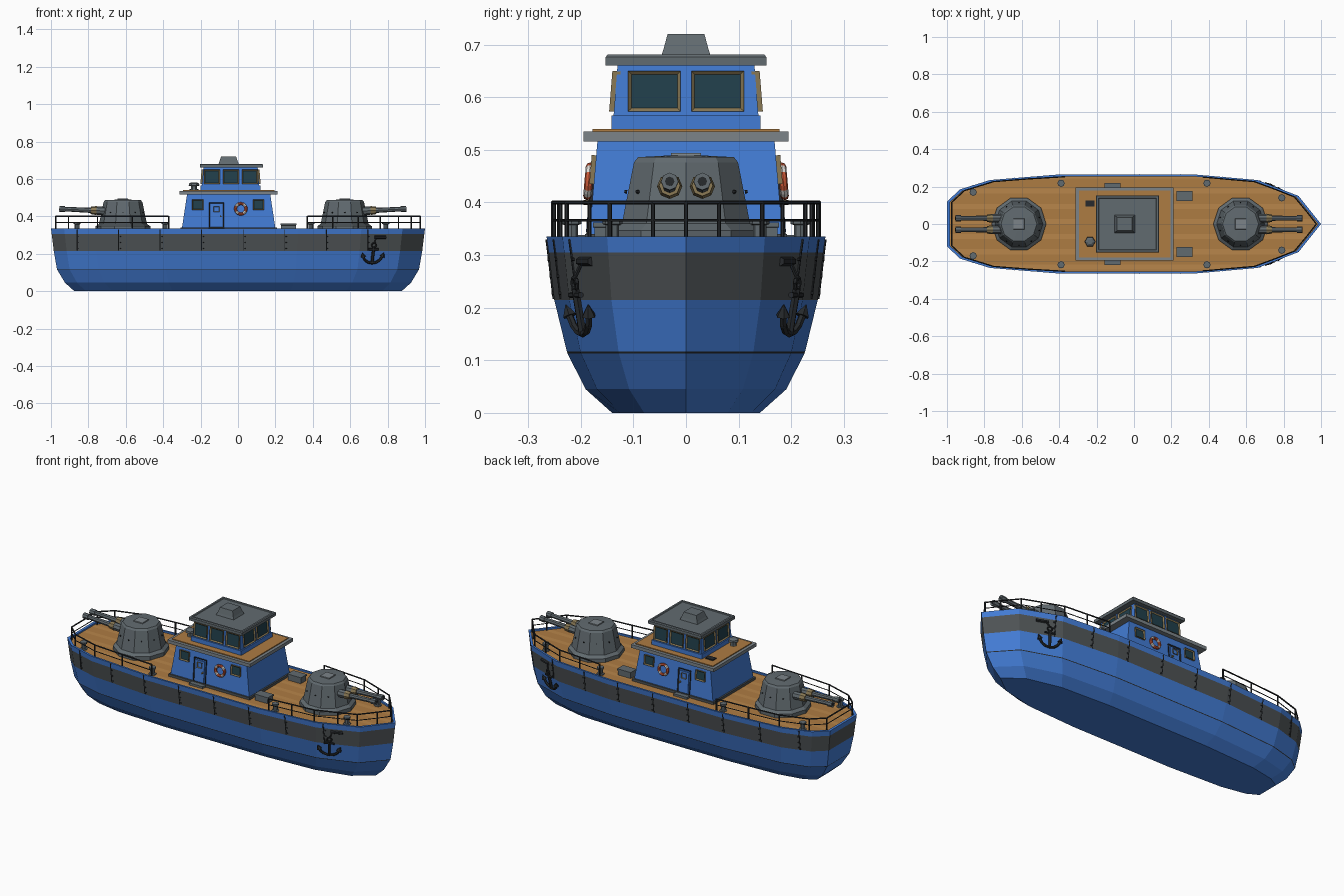
import bpy, bmesh, math
from mathutils import Matrix, Vector

if "Cube" in bpy.data.objects:
    bpy.data.objects.remove(bpy.data.objects["Cube"])

def mat(name, r, g, b):
    m = bpy.data.materials.new(name)
    m.diffuse_color = (r, g, b, 1)
    m.use_nodes = True
    m.node_tree.nodes["Principled BSDF"].inputs["Base Color"].default_value = m.diffuse_color
    return m

BLUE = mat("blue", .055, .2, .66)
BAND = mat("band_grey", .075, .085, .09)
STEEL = mat("steel", .12, .145, .16)
TRIM = mat("trim_grey", .2, .23, .25)
DARK = mat("dark", .02, .023, .026)
WOOD = mat("wood", .42, .2, .055)
WOOD2 = mat("wood_light", .48, .24, .07)
GLASS = mat("glass", .015, .05, .07)
BRASS = mat("brass", .25, .19, .09)
RED = mat("red", .6, .1, .04)
WHITE = mat("white", .75, .73, .7)

def finish(name, bm, *mats):
    bmesh.ops.recalc_face_normals(bm, faces=bm.faces)
    me = bpy.data.meshes.new(name)
    bm.to_mesh(me)
    bm.free()
    for m in mats:
        me.materials.append(m)
    ob = bpy.data.objects.new(name, me)
    bpy.context.collection.objects.link(ob)
    return ob

def loft(bm, rings, cap=True):
    """Skin closed rings; returns the side faces ring by ring."""
    vs = [[bm.verts.new(p) for p in r] for r in rings]
    n = len(vs[0])
    out = [[bm.faces.new((a[i], a[(i + 1) % n], b[(i + 1) % n], b[i])) for i in range(n)]
           for a, b in zip(vs, vs[1:])]
    if cap:
        bm.faces.new(vs[0])
        bm.faces.new(vs[-1])
    return out

def block(name, cx, cy, levels, m):
    """Stack of rectangles (half x, half y, z)."""
    bm = bmesh.new()
    loft(bm, [[(cx + a * hx, cy + b * hy, z) for a, b in ((-1, -1), (1, -1), (1, 1), (-1, 1))]
              for hx, hy, z in levels])
    return finish(name, bm, m)

def lathe(name, cx, cy, profile, n, m):
    bm = bmesh.new()
    loft(bm, [[(cx + r * math.cos(2 * math.pi * i / n), cy + r * math.sin(2 * math.pi * i / n), z)
               for i in range(n)] for r, z in profile])
    return finish(name, bm, m)

def rods(name, segs, m, n=6):
    """Cylinders (start, end, r1, r2) joined in one object."""
    bm = bmesh.new()
    for a, b, r1, r2 in segs:
        a, b = Vector(a), Vector(b)
        d = b - a
        mx = Matrix.Translation((a + b) / 2) @ d.to_track_quat('Z', 'Y').to_matrix().to_4x4()
        bmesh.ops.create_cone(bm, cap_ends=True, segments=n, radius1=r1, radius2=r2,
                              depth=d.length, matrix=mx)
    return finish(name, bm, m)

def path(pts, r):
    return [(a, b, r, r) for a, b in zip(pts, pts[1:])]

def panel(name, loc, yaw, tilt, w, h, d, m, border=0, m2=None):
    """Wall plate facing local -y, with an optional recessed pane."""
    bm = bmesh.new()
    bmesh.ops.create_cube(bm, size=1, matrix=Matrix.Diagonal((w, d, h, 1)))
    bm.normal_update()
    if border:
        f = min(bm.faces, key=lambda f: f.calc_center_median().y)
        bmesh.ops.inset_region(bm, faces=[f], thickness=border)
        f.material_index = 1
        bmesh.ops.translate(bm, verts=f.verts, vec=(0, d * .4, 0))
    bm.transform(Matrix.Translation(loc) @ Matrix.Rotation(yaw, 4, 'Z') @ Matrix.Rotation(-tilt, 4, 'X'))
    return finish(name, bm, m, m2 or m)

# Hull: one deck outline scaled through several heights
SIDE = [(-1, .12), (-.93, .185), (-.77, .235), (-.4, .265), (.32, .265), (.66, .235), (.88, .15), (1, 0)]
RING = SIDE + [(x, -y) for x, y in SIDE[-2::-1]]
LEVELS = [(0, .875, .53), (.045, .925, .72), (.113, .966, .85), (.117, .968, .855),
          (.215, .985, .945), (.305, .996, .985), (.335, 1, 1)]

def ring(z, sx, sy):
    return [(x * sx, y * sy, z) for x, y in RING]

def hull_pt(x, z, s, off=0):
    """Point on the hull side at x, z, pushed outward."""
    for (z0, a0, b0), (z1, a1, b1) in zip(LEVELS, LEVELS[1:]):
        if z0 <= z <= z1:
            t = (z - z0) / (z1 - z0)
            sx, sy = a0 + t * (a1 - a0), b0 + t * (b1 - b0)
    for (x0, y0), (x1, y1) in zip(SIDE, SIDE[1:]):
        if x0 <= x / sx <= x1:
            y = y0 + (x / sx - x0) / (x1 - x0) * (y1 - y0)
    return Vector((x, s * (y * sy + off), z))

bm = bmesh.new()
strips = loft(bm, [ring(*l) for l in LEVELS] + [ring(.335, .985, .96), ring(.318, .985, .96)])
for i, k in ((2, 2), (4, 1)):
    for f in strips[i]:
        f.material_index = k
finish("hull", bm, BLUE, BAND, DARK)

# Planked deck
bm = bmesh.new()
bm.faces.new([bm.verts.new(p) for p in ring(.326, .987, .965)])
for i in range(-9, 10):
    bmesh.ops.bisect_plane(bm, geom=bm.verts[:] + bm.edges[:] + bm.faces[:],
                           plane_co=(0, i * .027, 0), plane_no=(0, 1, 0))
for f in bm.faces:
    f.material_index = int(math.floor(f.calc_center_median().y / .027)) % 3 == 0
finish("deck", bm, WOOD, WOOD2)

# Railings at stern and bow
aft = [(-.38, .262), (-.58, .25)] + SIDE[2::-1]
aft += [(x, -y) for x, y in aft[::-1]]
fore = [(.38, .26), (.52, .247), (.66, .235), (.78, .19), (.88, .15), (.95, .065), (1, 0)]
fore += [(x, -y) for x, y in fore[-2::-1]]
for name, pts in (("aft_railing", aft), ("fore_railing", fore)):
    at = lambda z: [(x * .975, y * .965, z) for x, y in pts]
    segs = path(at(.4), .004) + path(at(.366), .0025)
    segs += [(a, b, .004, .004) for a, b in zip(at(.32), at(.402))]
    rods(name, segs, DARK)

# Gun turrets
for tag, cx, d, tip in (("fore", .57, 1, .9), ("aft", -.615, -1, .955)):
    lathe(tag + "_turret", cx, 0, [(.146, .325), (.146, .347), (.132, .357), (.128, .36), (.104, .476),
                                   (.096, .486), (.04, .489)], 10, STEEL)
    block(tag + "_turret_hatch", cx, 0, [(.03, .03, .485), (.028, .028, .494)], TRIM)
    for s in (-1, 1):
        y, x0 = s * .031, cx + d * .085
        p = lambda t: (x0 + (d * tip - x0) * t, y, .428 + .012 * t)
        rods(tag + "_gun_barrel", [(p(0), p(.25), .022, .022), (p(.3), p(.9), .014, .012),
                                   (p(.88), p(1), .0165, .0165)], STEEL, 8)
        rods(tag + "_gun_collar", [(p(.22), p(.34), .024, .02)], BRASS, 8)
        rods(tag + "_gun_bore", [(p(.99), p(1.003), .009, .009)], DARK, 8)
    rods(tag + "_turret_rivets", [((cx + .112 * math.cos(a), .112 * math.sin(a), .42),
         (cx + .117 * math.cos(a), .117 * math.sin(a), .421), .004, .003)
         for a in [math.pi * (i + .5) / 5 for i in range(10)]], DARK)

# Deckhouse and wheelhouse
CX = -.05
block("deckhouse_plinth", CX, 0, [(.258, .192, .322), (.258, .192, .34)], BAND)
block("deckhouse", CX, 0, [(.25, .184, .335), (.222, .168, .52)], BLUE)
block("deckhouse_roof", CX, 0, [(.262, .195, .516), (.262, .195, .535)], TRIM)
block("roof_planks", CX, 0, [(.245, .178, .53), (.245, .178, .54)], WOOD)
CW = -.04
block("wheelhouse_base", CW, 0, [(.16, .142, .538), (.16, .142, .565)], BLUE)
block("wheelhouse", CW, 0, [(.153, .138, .56), (.145, .13, .662)], BLUE)
block("wheelhouse_roof", -.035, 0, [(.169, .153, .66), (.169, .153, .676), (.165, .149, .681),
                                    (.155, .139, .681), (.152, .136, .677)], STEEL)
block("roof_housing", -.05, 0, [(.056, .048, .676), (.05, .043, .69), (.04, .035, .72)], STEEL)

# Wheelhouse windows
for yaw, x in ((math.pi / 2, CW + .15), (-math.pi / 2, CW - .15)):
    for y in (-.06, .06):
        panel("wheelhouse_window", (x, y, .611), yaw, .08, .1, .077, .016, BRASS, .009, GLASS)
for s in (-1, 1):
    yaw = 0 if s < 0 else math.pi
    for x in (-.14, -.038, .064):
        panel("side_window", (x, s * .135, .611), yaw, .08, .085, .077, .016, BRASS, .009, GLASS)
    # Deckhouse windows, door, step and lifebuoy
    for x in (-.215, .11):
        panel("deckhouse_window", (x, s * .1735, .462), yaw, .086, .06, .055, .016, BRASS, .008, GLASS)
    panel("door_frame", (-.115, s * .178, .405), yaw, .086, .078, .135, .012, DARK, .007, BLUE)
    panel("door", (-.115, s * .179, .402), yaw, .086, .058, .118, .012, BLUE)
    panel("door_window", (-.115, s * .177, .437), yaw, .086, .03, .03, .02, BRASS, .006, GLASS)
    rods("door_handle", [((-.093, s * .182, .4), (-.093, s * .195, .4), .005, .005)], BRASS)
    block("door_step", -.115, s * .204, [(.043, .014, .322), (.043, .014, .338)], STEEL)
    bpy.ops.mesh.primitive_torus_add(major_segments=24, minor_segments=8, major_radius=.028,
        minor_radius=.008, location=(.015, s * .185, .44), rotation=(math.pi / 2 + s * .086, 0, 0))
    buoy = bpy.context.object
    buoy.name = "lifebuoy"
    buoy.data.materials.append(RED)
    buoy.data.materials.append(WHITE)
    for p in buoy.data.polygons:
        a = math.degrees(math.atan2(p.center.y, p.center.x)) % 90
        p.material_index = 30 < a < 60
    # Deck fittings
    block("deck_locker", .27, s * .15, [(.04, .024, .322), (.04, .024, .352), (.043, .027, .353),
                                        (.043, .027, .362)], STEEL)
    for x, y in ((-.86, .17), (-.39, .218), (.39, .218), (.79, .14)):
        lathe("bollard", x, s * y, [(.02, .322), (.02, .33), (.013, .332), (.013, .357),
                                    (.019, .359), (.019, .368)], 8, STEEL)
    # Plate seams with rivets on the hull band
    segs = []
    for i in range(8):
        x = -.86 + .222 * i
        segs += path([hull_pt(x, z, s) for z in (.217, .305, .33)], .003)
        segs += [(hull_pt(x + .008, z, s, -.002), hull_pt(x + .008, z, s, .004), .004, .003)
                 for z in (.228, .26, .292)]
    rods("hull_seams", segs, DARK)
    # Anchor hanging from a hawse slot
    rods("hawse_slot", path([hull_pt(.73, .288, s), hull_pt(.79, .288, s)], .009), DARK)
    A = lambda u, v: hull_pt(.722 + u + v * .12, .2 + v, s, .014)
    arc = [A(.052 * math.sin(t), -.004 - .046 * math.cos(t)) for t in [math.radians(i * 25) for i in range(-3, 4)]]
    eye = [A(.012 * math.sin(i * math.pi / 4), .046 + .012 * math.cos(i * math.pi / 4)) for i in range(9)]
    segs = path([A(0, -.05), A(0, .036)], .008) + path([A(-.026, .024), A(.026, .024)], .006)
    segs += path(arc, .007) + path(eye, .004)
    segs += [(arc[0], A(-.058, .006), .014, .001), (arc[-1], A(.058, .006), .014, .001)]
    segs += path([A(0, .055), hull_pt(.74, .288, s)], .004)
    rods("anchor", segs, DARK)

# Roof ventilator and hatch
lathe("ventilator", -.235, -.095, [(.02, .535), (.016, .545), (.016, .562), (.029, .564),
                                   (.027, .575), (.015, .582)], 6, STEEL)
block("roof_hatch", -.235, .11, [(.024, .016, .535), (.024, .016, .546)], DARK)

- - - -

Determine which lines above include the word "rods", and report those lines in full.

- _Your solution_
def rods(name, segs, m, n=6):
    rods(name, segs, DARK)
        rods(tag + "_gun_barrel", [(p(0), p(.25), .022, .022), (p(.3), p(.9), .014, .012),
        rods(tag + "_gun_collar", [(p(.22), p(.34), .024, .02)], BRASS, 8)
        rods(tag + "_gun_bore", [(p(.99), p(1.003), .009, .009)], DARK, 8)
    rods(tag + "_turret_rivets", [((cx + .112 * math.cos(a), .112 * math.sin(a), .42),
    rods("door_handle", [((-.093, s * .182, .4), (-.093, s * .195, .4), .005, .005)], BRASS)
    rods("hull_seams", segs, DARK)
    rods("hawse_slot", path([hull_pt(.73, .288, s), hull_pt(.79, .288, s)], .009), DARK)
    rods("anchor", segs, DARK)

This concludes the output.